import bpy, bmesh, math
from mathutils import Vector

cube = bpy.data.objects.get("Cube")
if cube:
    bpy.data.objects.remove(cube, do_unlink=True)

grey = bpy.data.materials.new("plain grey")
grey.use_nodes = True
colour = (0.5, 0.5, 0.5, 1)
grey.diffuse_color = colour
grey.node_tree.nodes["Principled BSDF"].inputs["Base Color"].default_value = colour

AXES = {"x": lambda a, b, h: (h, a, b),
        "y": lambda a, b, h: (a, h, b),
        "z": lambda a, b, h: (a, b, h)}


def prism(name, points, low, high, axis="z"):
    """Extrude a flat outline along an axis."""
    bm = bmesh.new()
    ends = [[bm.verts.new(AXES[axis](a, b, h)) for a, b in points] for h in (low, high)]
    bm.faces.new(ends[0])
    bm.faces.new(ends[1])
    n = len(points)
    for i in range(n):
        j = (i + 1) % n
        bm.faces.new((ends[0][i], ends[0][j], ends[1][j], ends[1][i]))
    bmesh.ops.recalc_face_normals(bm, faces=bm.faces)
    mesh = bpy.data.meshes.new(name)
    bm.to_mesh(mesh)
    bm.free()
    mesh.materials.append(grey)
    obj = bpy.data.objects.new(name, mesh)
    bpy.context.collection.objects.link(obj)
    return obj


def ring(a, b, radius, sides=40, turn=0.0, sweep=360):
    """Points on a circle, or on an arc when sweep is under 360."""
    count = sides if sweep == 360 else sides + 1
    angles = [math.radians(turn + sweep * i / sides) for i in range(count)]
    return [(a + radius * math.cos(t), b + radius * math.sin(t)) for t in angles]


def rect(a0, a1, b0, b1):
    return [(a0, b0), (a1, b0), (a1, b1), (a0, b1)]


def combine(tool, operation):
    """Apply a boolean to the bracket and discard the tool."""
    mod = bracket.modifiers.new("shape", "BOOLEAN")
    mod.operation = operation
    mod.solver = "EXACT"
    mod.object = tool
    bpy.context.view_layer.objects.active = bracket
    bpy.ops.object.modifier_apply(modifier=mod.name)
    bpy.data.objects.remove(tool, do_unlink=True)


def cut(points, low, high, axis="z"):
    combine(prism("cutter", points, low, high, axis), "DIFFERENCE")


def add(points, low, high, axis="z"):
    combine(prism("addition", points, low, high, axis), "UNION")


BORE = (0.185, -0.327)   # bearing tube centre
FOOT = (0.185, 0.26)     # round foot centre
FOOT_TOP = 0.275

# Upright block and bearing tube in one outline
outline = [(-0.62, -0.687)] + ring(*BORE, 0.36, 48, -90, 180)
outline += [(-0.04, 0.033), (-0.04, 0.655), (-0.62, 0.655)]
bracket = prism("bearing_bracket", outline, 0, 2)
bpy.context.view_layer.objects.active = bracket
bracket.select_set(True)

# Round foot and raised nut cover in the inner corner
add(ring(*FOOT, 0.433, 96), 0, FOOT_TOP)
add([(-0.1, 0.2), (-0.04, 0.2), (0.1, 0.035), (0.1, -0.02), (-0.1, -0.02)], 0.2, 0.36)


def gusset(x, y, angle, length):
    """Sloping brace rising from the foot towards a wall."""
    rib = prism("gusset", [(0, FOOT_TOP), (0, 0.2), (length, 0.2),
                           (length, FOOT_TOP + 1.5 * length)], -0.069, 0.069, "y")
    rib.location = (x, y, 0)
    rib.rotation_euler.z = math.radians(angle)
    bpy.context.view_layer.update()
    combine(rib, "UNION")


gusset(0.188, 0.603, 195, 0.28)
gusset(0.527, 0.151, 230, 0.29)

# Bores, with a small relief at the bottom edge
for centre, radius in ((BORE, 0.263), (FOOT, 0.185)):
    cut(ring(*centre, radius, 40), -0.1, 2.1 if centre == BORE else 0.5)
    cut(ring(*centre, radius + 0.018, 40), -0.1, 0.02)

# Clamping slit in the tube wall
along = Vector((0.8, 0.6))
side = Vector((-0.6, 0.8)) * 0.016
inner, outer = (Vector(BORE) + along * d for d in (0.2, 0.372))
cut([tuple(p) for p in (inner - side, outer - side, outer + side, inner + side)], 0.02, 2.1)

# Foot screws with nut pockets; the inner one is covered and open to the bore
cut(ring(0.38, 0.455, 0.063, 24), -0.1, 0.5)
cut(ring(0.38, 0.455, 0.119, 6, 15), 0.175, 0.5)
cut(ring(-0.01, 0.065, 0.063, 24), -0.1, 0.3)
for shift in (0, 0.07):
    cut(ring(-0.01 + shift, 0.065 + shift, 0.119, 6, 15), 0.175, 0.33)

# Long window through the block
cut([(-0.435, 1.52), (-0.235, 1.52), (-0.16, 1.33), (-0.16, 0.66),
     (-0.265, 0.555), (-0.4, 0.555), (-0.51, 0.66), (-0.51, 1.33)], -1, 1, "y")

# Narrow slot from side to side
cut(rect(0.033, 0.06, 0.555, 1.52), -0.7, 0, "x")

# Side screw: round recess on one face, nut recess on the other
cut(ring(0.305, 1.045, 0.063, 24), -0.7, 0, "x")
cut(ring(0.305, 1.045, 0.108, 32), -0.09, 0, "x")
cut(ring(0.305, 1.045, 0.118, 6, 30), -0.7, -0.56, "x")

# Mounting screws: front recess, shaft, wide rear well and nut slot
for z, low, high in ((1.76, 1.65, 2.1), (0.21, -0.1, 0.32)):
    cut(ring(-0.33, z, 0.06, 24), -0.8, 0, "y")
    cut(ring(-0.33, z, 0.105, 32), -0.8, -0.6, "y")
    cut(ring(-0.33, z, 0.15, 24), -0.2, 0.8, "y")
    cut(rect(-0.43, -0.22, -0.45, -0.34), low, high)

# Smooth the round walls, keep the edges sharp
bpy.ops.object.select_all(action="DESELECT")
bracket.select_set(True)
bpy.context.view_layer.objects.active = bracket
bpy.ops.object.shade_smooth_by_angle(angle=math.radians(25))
------
WORK INSTRUCTION:
Set down all of the data above again, exactly.

OUTPUT FOR THIS EXERCISE:
import bpy, bmesh, math
from mathutils import Vector

cube = bpy.data.objects.get("Cube")
if cube:
    bpy.data.objects.remove(cube, do_unlink=True)

grey = bpy.data.materials.new("plain grey")
grey.use_nodes = True
colour = (0.5, 0.5, 0.5, 1)
grey.diffuse_color = colour
grey.node_tree.nodes["Principled BSDF"].inputs["Base Color"].default_value = colour

AXES = {"x": lambda a, b, h: (h, a, b),
        "y": lambda a, b, h: (a, h, b),
        "z": lambda a, b, h: (a, b, h)}


def prism(name, points, low, high, axis="z"):
    """Extrude a flat outline along an axis."""
    bm = bmesh.new()
    ends = [[bm.verts.new(AXES[axis](a, b, h)) for a, b in points] for h in (low, high)]
    bm.faces.new(ends[0])
    bm.faces.new(ends[1])
    n = len(points)
    for i in range(n):
        j = (i + 1) % n
        bm.faces.new((ends[0][i], ends[0][j], ends[1][j], ends[1][i]))
    bmesh.ops.recalc_face_normals(bm, faces=bm.faces)
    mesh = bpy.data.meshes.new(name)
    bm.to_mesh(mesh)
    bm.free()
    mesh.materials.append(grey)
    obj = bpy.data.objects.new(name, mesh)
    bpy.context.collection.objects.link(obj)
    return obj


def ring(a, b, radius, sides=40, turn=0.0, sweep=360):
    """Points on a circle, or on an arc when sweep is under 360."""
    count = sides if sweep == 360 else sides + 1
    angles = [math.radians(turn + sweep * i / sides) for i in range(count)]
    return [(a + radius * math.cos(t), b + radius * math.sin(t)) for t in angles]


def rect(a0, a1, b0, b1):
    return [(a0, b0), (a1, b0), (a1, b1), (a0, b1)]


def combine(tool, operation):
    """Apply a boolean to the bracket and discard the tool."""
    mod = bracket.modifiers.new("shape", "BOOLEAN")
    mod.operation = operation
    mod.solver = "EXACT"
    mod.object = tool
    bpy.context.view_layer.objects.active = bracket
    bpy.ops.object.modifier_apply(modifier=mod.name)
    bpy.data.objects.remove(tool, do_unlink=True)


def cut(points, low, high, axis="z"):
    combine(prism("cutter", points, low, high, axis), "DIFFERENCE")


def add(points, low, high, axis="z"):
    combine(prism("addition", points, low, high, axis), "UNION")


BORE = (0.185, -0.327)   # bearing tube centre
FOOT = (0.185, 0.26)     # round foot centre
FOOT_TOP = 0.275

# Upright block and bearing tube in one outline
outline = [(-0.62, -0.687)] + ring(*BORE, 0.36, 48, -90, 180)
outline += [(-0.04, 0.033), (-0.04, 0.655), (-0.62, 0.655)]
bracket = prism("bearing_bracket", outline, 0, 2)
bpy.context.view_layer.objects.active = bracket
bracket.select_set(True)

# Round foot and raised nut cover in the inner corner
add(ring(*FOOT, 0.433, 96), 0, FOOT_TOP)
add([(-0.1, 0.2), (-0.04, 0.2), (0.1, 0.035), (0.1, -0.02), (-0.1, -0.02)], 0.2, 0.36)


def gusset(x, y, angle, length):
    """Sloping brace rising from the foot towards a wall."""
    rib = prism("gusset", [(0, FOOT_TOP), (0, 0.2), (length, 0.2),
                           (length, FOOT_TOP + 1.5 * length)], -0.069, 0.069, "y")
    rib.location = (x, y, 0)
    rib.rotation_euler.z = math.radians(angle)
    bpy.context.view_layer.update()
    combine(rib, "UNION")


gusset(0.188, 0.603, 195, 0.28)
gusset(0.527, 0.151, 230, 0.29)

# Bores, with a small relief at the bottom edge
for centre, radius in ((BORE, 0.263), (FOOT, 0.185)):
    cut(ring(*centre, radius, 40), -0.1, 2.1 if centre == BORE else 0.5)
    cut(ring(*centre, radius + 0.018, 40), -0.1, 0.02)

# Clamping slit in the tube wall
along = Vector((0.8, 0.6))
side = Vector((-0.6, 0.8)) * 0.016
inner, outer = (Vector(BORE) + along * d for d in (0.2, 0.372))
cut([tuple(p) for p in (inner - side, outer - side, outer + side, inner + side)], 0.02, 2.1)

# Foot screws with nut pockets; the inner one is covered and open to the bore
cut(ring(0.38, 0.455, 0.063, 24), -0.1, 0.5)
cut(ring(0.38, 0.455, 0.119, 6, 15), 0.175, 0.5)
cut(ring(-0.01, 0.065, 0.063, 24), -0.1, 0.3)
for shift in (0, 0.07):
    cut(ring(-0.01 + shift, 0.065 + shift, 0.119, 6, 15), 0.175, 0.33)

# Long window through the block
cut([(-0.435, 1.52), (-0.235, 1.52), (-0.16, 1.33), (-0.16, 0.66),
     (-0.265, 0.555), (-0.4, 0.555), (-0.51, 0.66), (-0.51, 1.33)], -1, 1, "y")

# Narrow slot from side to side
cut(rect(0.033, 0.06, 0.555, 1.52), -0.7, 0, "x")

# Side screw: round recess on one face, nut recess on the other
cut(ring(0.305, 1.045, 0.063, 24), -0.7, 0, "x")
cut(ring(0.305, 1.045, 0.108, 32), -0.09, 0, "x")
cut(ring(0.305, 1.045, 0.118, 6, 30), -0.7, -0.56, "x")

# Mounting screws: front recess, shaft, wide rear well and nut slot
for z, low, high in ((1.76, 1.65, 2.1), (0.21, -0.1, 0.32)):
    cut(ring(-0.33, z, 0.06, 24), -0.8, 0, "y")
    cut(ring(-0.33, z, 0.105, 32), -0.8, -0.6, "y")
    cut(ring(-0.33, z, 0.15, 24), -0.2, 0.8, "y")
    cut(rect(-0.43, -0.22, -0.45, -0.34), low, high)

# Smooth the round walls, keep the edges sharp
bpy.ops.object.select_all(action="DESELECT")
bracket.select_set(True)
bpy.context.view_layer.objects.active = bracket
bpy.ops.object.shade_smooth_by_angle(angle=math.radians(25))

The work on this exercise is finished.